Being able to boot up a different operating system on my phone is the way it should always have been. On my desktop and laptops computers I have always been able to choose what operating system to run, but my mobile devices have always been locked down. Some Android devices do allow you to unlock the boot loader and install a different Android image, but often doing so it’s officially supported by the manufacturer (so it’s often a pain in the ass). It’s nice to finally see a mobile phone that is designed for tinkerers and people who want to actually own their hardware.

Altering the Deal Again

Most people don’t realize the power that the Bureau of Alcohol, Tobacco, Firearms, and Explosives (ATF) wields. The agency can make an arbitrary decision and it effectively becomes law. What makes this matter worse is that the agency isn’t bound by previous decisions. It can (and frequently had) change its mind whenever it wants.

Case in point, the ATF previously decided that using an arm brace to shoulder a pistol was a felony. It later changed its mind. Now…

It sounds like the ATF is secretly (another problem with its ability to arbitrarily change its mind is that the process can happen behind closed doors) changing its mind about arm braces again:

Congressman Matt Gaetz announced today on his podcast the ATF is crafting secret rules restricting the possession of certain pistol braces by American citizens, and that he has sent them a letter demanding they stop.

“We understand that ATF is currently considering restricting one arm brace model owned by over 700,000 Americans,” Congressman Gaetz writes along with six other members of Congress. “We strongly urge ATF to cease taking any actions and reconsider or rescind any secret determinations which call into question the legality of firearms owned by millions of law-abiding Americans.”

If the ATF decides that possessing some or all arm braces is a felony, then possessing them becomes a felony. No bills have to be written, no laws have to be passed or signed. One day you own a perfectly legal firearm and the next you’re a felon because you possess of a short barreled rifle. The only difference between the day that you became a felon and the day prior is that somebody in a government agency changed their mind.

The Police Aren’t Coming

A law enforcer killed a black man in Atlanta and is being charged. This has ruffled the feathers of many other law enforcers in the city and now they’re coming down with the blue flu:

Hours after the Fulton County district attorney announced felony murder and other charges against the former Atlanta police officer who fatally shot Rayshard Brooks, a 27-year-old black man, in the back, a number of Atlanta police officers called in sick just before a shift change Wednesday evening.

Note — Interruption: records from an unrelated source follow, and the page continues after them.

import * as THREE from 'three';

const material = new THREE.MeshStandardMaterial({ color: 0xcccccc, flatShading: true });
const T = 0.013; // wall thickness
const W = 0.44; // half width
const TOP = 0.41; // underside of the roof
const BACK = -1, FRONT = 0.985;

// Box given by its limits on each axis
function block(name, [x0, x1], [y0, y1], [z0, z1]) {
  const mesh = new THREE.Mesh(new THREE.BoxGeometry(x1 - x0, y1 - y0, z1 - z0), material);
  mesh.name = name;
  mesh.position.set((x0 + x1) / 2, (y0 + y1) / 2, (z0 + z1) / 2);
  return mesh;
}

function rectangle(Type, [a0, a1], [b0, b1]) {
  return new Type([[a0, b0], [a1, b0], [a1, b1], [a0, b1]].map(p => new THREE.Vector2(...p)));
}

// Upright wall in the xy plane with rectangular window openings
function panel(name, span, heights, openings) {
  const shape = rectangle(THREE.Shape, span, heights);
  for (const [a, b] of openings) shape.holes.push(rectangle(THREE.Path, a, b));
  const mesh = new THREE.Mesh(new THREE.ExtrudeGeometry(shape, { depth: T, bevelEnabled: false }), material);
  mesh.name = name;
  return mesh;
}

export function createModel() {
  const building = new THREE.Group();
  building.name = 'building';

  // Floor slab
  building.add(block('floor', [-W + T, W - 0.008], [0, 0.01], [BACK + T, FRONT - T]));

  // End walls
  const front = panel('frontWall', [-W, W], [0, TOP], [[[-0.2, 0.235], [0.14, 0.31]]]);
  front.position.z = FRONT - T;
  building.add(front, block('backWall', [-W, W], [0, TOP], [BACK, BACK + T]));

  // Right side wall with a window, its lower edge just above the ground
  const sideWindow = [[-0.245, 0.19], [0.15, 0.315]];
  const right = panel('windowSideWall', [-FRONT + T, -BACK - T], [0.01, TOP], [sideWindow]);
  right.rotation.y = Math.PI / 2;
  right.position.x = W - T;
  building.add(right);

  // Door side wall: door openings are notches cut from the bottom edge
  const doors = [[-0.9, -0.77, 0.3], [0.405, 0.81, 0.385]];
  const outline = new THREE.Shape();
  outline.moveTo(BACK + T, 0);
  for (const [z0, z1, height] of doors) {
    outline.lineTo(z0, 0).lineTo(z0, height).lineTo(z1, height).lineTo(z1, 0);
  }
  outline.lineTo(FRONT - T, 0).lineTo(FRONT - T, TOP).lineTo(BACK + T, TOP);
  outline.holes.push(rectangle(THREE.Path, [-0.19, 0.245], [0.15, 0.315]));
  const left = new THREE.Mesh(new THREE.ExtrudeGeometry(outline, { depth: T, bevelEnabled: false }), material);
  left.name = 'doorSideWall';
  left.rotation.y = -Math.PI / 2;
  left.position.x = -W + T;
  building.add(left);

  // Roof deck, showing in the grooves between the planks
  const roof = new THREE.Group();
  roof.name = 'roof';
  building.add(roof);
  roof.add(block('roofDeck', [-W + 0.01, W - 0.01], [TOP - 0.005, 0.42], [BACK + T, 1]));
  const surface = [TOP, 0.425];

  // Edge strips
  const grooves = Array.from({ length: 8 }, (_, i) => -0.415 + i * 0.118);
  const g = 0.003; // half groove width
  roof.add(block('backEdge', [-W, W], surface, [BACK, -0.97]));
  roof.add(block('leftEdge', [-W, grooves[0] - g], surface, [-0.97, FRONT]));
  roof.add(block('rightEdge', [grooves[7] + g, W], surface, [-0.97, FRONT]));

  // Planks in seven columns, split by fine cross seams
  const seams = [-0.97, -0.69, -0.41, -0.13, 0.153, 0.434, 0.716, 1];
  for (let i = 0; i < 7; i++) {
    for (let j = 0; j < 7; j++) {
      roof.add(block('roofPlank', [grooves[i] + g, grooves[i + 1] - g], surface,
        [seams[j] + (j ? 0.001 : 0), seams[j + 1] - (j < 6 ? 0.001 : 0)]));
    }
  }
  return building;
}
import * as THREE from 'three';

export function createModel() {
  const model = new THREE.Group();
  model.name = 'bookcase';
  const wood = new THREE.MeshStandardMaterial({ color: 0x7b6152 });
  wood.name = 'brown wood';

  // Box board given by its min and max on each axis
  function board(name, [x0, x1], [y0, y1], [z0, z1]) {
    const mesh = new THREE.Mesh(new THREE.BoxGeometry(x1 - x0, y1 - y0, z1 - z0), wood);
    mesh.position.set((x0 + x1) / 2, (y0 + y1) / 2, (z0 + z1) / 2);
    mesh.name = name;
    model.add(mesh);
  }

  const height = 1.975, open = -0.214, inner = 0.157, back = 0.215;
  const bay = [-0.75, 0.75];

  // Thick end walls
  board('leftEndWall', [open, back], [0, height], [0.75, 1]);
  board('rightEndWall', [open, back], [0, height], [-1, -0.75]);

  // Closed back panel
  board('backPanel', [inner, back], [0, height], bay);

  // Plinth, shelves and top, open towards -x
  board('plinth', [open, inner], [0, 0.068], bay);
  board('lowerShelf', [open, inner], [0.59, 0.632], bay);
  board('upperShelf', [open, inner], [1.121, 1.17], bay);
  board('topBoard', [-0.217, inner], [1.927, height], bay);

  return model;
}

A lot of people argue that nobody needs tools to protect themselves because if they’re in danger, they can call the police. I along with many (probably most) other advocates for gun ownership have argued that you can’t rely on other people to protect you. This argument often falls on deaf eras. Even when you point out that law enforcers have no duty to protect you, gun control advocates will argue that a cop isn’t going to just stand by and let something bad happen to an innocent person.

The recent civil unrest that started in Minneapolis has done a wonderful job of illustrating that law enforcement departments can easily become overwhelmed and when they’re overwhelmed they don’t send resources to protect you or your business. Atlanta is now illustrating the fact that there are circumstances where law enforcers will refuse to show up for work. As with Minneapolis just a short while ago, it appears that the people of Atlanta are on their own.

This is why defense in depth is such an important concept. You want redundant self-defense plans in case any single plan fails. This is especially true if any of your plans rely on anybody but yourself to execute (the only person you can 100 percent rely on is yourself because that’s the only person whose actions you can control).